» **What to work on**
Copy each line below that contains "context".

----- Dataset records

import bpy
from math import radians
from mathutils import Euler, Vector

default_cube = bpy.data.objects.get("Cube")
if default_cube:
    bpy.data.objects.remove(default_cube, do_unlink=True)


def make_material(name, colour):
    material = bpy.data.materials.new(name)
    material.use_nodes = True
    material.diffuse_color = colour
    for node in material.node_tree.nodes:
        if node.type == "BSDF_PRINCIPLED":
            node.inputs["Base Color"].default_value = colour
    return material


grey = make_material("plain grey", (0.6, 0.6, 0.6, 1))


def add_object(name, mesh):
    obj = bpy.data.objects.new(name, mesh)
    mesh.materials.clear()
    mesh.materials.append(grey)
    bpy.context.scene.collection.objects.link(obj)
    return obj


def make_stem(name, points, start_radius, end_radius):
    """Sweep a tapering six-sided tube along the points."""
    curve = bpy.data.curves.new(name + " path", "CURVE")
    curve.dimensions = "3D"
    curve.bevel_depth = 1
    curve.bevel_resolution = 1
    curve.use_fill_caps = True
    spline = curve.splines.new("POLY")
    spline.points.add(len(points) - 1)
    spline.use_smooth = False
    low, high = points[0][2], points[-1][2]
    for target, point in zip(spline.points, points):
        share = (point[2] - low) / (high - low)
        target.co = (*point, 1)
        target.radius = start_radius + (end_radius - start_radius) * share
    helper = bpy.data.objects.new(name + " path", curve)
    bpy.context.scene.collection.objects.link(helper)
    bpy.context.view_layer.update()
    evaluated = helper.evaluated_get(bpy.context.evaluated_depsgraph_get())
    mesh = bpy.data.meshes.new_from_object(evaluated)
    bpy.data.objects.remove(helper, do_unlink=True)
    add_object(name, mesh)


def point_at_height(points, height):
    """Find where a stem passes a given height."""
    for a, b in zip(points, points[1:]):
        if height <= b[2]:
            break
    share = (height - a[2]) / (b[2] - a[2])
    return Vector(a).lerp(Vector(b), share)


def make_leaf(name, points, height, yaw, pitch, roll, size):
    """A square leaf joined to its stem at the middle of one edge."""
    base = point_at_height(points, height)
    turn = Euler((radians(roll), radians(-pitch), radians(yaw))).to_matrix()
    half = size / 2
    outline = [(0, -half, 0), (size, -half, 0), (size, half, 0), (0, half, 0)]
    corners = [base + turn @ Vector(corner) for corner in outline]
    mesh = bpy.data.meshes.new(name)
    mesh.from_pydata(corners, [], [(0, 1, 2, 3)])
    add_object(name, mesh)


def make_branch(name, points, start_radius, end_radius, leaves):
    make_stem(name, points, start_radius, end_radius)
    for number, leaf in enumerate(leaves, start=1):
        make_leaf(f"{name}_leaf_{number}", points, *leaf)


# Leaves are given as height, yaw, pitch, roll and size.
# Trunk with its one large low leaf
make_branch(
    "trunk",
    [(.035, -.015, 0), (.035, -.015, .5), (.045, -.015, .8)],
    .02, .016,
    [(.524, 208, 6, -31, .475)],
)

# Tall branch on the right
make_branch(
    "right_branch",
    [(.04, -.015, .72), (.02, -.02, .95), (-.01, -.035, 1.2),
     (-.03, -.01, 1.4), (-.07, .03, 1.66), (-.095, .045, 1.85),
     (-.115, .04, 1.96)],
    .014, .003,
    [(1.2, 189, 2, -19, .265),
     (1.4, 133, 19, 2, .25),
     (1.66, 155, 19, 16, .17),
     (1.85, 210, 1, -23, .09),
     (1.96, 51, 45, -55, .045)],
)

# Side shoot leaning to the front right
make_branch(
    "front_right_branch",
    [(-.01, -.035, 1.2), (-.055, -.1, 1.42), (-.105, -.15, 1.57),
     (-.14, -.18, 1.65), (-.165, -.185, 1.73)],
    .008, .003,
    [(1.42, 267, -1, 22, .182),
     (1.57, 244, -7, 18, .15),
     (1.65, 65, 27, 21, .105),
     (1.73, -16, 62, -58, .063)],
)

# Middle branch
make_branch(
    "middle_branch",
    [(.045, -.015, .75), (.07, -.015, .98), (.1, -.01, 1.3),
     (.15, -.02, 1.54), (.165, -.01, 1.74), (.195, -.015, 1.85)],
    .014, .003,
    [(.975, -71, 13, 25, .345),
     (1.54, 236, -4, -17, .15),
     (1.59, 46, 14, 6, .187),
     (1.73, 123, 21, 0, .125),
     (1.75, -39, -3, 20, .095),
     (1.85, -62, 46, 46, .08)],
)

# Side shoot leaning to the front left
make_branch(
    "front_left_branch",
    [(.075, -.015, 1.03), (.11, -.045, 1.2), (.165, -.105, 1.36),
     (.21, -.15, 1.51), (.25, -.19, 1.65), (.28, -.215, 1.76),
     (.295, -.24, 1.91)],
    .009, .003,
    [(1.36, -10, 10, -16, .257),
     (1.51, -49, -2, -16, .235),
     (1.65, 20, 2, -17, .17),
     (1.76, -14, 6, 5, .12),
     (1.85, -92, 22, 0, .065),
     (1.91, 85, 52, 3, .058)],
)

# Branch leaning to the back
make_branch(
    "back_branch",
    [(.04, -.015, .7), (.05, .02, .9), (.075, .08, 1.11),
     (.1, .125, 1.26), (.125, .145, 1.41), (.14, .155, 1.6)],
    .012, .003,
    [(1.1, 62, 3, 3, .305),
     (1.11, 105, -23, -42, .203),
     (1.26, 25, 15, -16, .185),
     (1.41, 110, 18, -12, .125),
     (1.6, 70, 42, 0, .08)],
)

----------

» **Task response**
    bpy.context.scene.collection.objects.link(obj)
    bpy.context.scene.collection.objects.link(helper)
    bpy.context.view_layer.update()
    evaluated = helper.evaluated_get(bpy.context.evaluated_depsgraph_get())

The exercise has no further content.